"These new engines demolish the argument that having a V8 engine is the same as having a gas guzzler," the boss of Toyota Australia said at the time. "Modern engine technology has advanced in leaps and bounds."
While it remains unclear whether the 300 Series LandCruiser will have V6 or V8 power – or both – there is a strong likelihood it will eventually be available with the option of hybrid technology.
Given Toyota’s mission statement to add hybrid across the range by 2025, a hybrid LandCruiser may come some time after the initial launch date for the all-new model.
When asked about the LandCruiser 300 Series, Toyota Australia executives refused to enter into a discussion about timing and engine options.
The sales and marketing boss of Toyota Australia, Sean Hanley, told CarAdvice the new LandCruiser would be “highly capable”.

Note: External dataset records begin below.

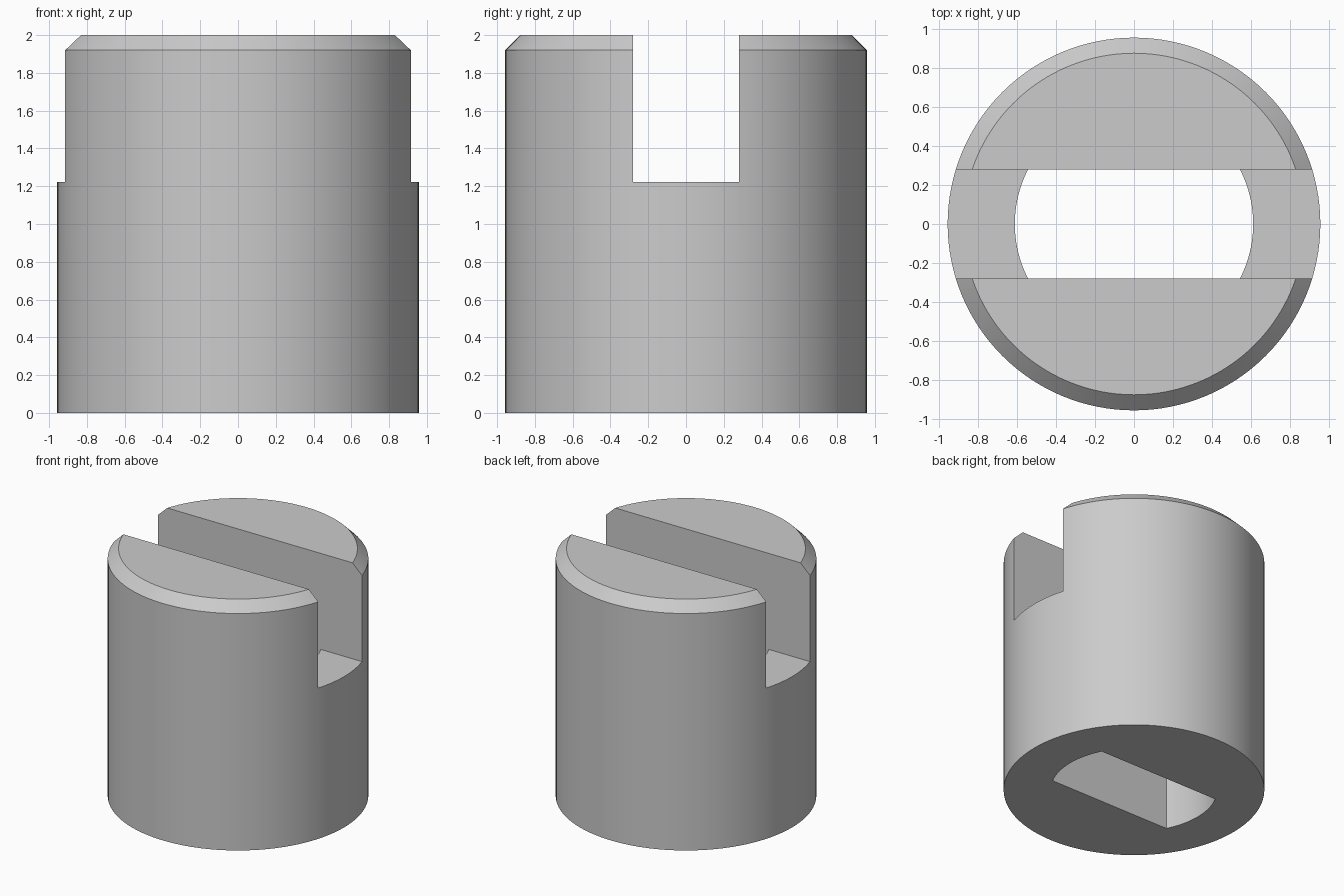
import bpy, bmesh, math

if "Cube" in bpy.data.objects:
    bpy.data.objects.remove(bpy.data.objects["Cube"])

R, H, CHAMFER = 0.957, 2.0, 0.08       # outer body
SLOT, FLOOR, BORE = 0.28, 1.222, 0.612  # half slot width, slot floor, bore radius
SEG = 128


def ring(r, n=SEG):
    return [(r * math.cos(2 * math.pi * i / n), r * math.sin(2 * math.pi * i / n)) for i in range(n)]


def loft(name, sections):
    """Solid through (outline, z) sections with flat caps."""
    bm = bmesh.new()
    loops = [[bm.verts.new((x, y, z)) for x, y in pts] for pts, z in sections]
    n = len(loops[0])
    for a, b in zip(loops, loops[1:]):
        for i in range(n):
            j = (i + 1) % n
            bm.faces.new((a[i], a[j], b[j], b[i]))
    bm.faces.new(loops[0][::-1])
    bm.faces.new(loops[-1])
    bmesh.ops.recalc_face_normals(bm, faces=bm.faces)
    me = bpy.data.meshes.new(name)
    bm.to_mesh(me)
    bm.free()
    ob = bpy.data.objects.new(name, me)
    bpy.context.collection.objects.link(ob)
    return ob


grey = bpy.data.materials.new("grey metal")
grey.diffuse_color = (0.6, 0.6, 0.6, 1)
grey.use_nodes = True
grey.node_tree.nodes["Principled BSDF"].inputs["Base Color"].default_value = grey.diffuse_color

# Round body with a chamfered top rim
body = loft("slotted_body", [(ring(R), 0), (ring(R), H - CHAMFER), (ring(R - CHAMFER), H)])
body.data.materials.append(grey)

# Open slot across the top
slot = [(-1.2, -SLOT), (1.2, -SLOT), (1.2, SLOT), (-1.2, SLOT)]
slot_cutter = loft("slot_cutter", [(slot, FLOOR), (slot, H + 0.2)])

# Through hole with flat sides and rounded ends
a = math.asin(SLOT / BORE)
arc = [a * (2 * i / 24 - 1) for i in range(25)]
ends = [(BORE * math.cos(t + s), BORE * math.sin(t + s)) for s in (0, math.pi) for t in arc]
hole_cutter = loft("hole_cutter", [(ends, -0.2), (ends, FLOOR + 0.3)])

bpy.context.view_layer.objects.active = body
body.select_set(True)
for cutter in (slot_cutter, hole_cutter):
    mod = body.modifiers.new(cutter.name, 'BOOLEAN')
    mod.operation, mod.solver, mod.object = 'DIFFERENCE', 'EXACT', cutter
    bpy.ops.object.modifier_apply(modifier=mod.name)
    bpy.data.objects.remove(cutter)

bpy.ops.object.shade_smooth_by_angle(angle=math.radians(30))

“Given the environments that we believe we’ll go into over the next decade there will be something for our Toyota LandCruiser owners that’s both stylish and capable. LandCruiser has a long term future for Toyota Australia,” he said.
When pressed further, Mr Hanley said: “We are flattered by the interest from customers, our dealers and the media in LandCruiser, and we appreciate there is a lot of passion, but we have nothing to announce at this time.”
To keep the LandCruiser 200 Series fresh, Toyota updated it in October 2018 with more advanced safety tech.
This, too, indicates the next generation LandCruiser is still at least two years away given that Toyota added new equipment to an ageing model, rather than wait for the next generation to arrive.
Some customers have traded-in their older 200 Series for the newer one, with a view to switching into the 300 Series a couple of years into its lifecycle.
Historically, demand for LandCruiser is strong in the first couple of years on sale even though discounts are slim to none.
Timing a trade-in three or four years from now would give Toyota time to iron out any initial niggles with the 300 Series – and allow time for pricing to settle.
In the meantime, if you’re in the Australian outback, keep an eye out while Toyota continues to test the various iterations of prototypes locally over the next couple of years.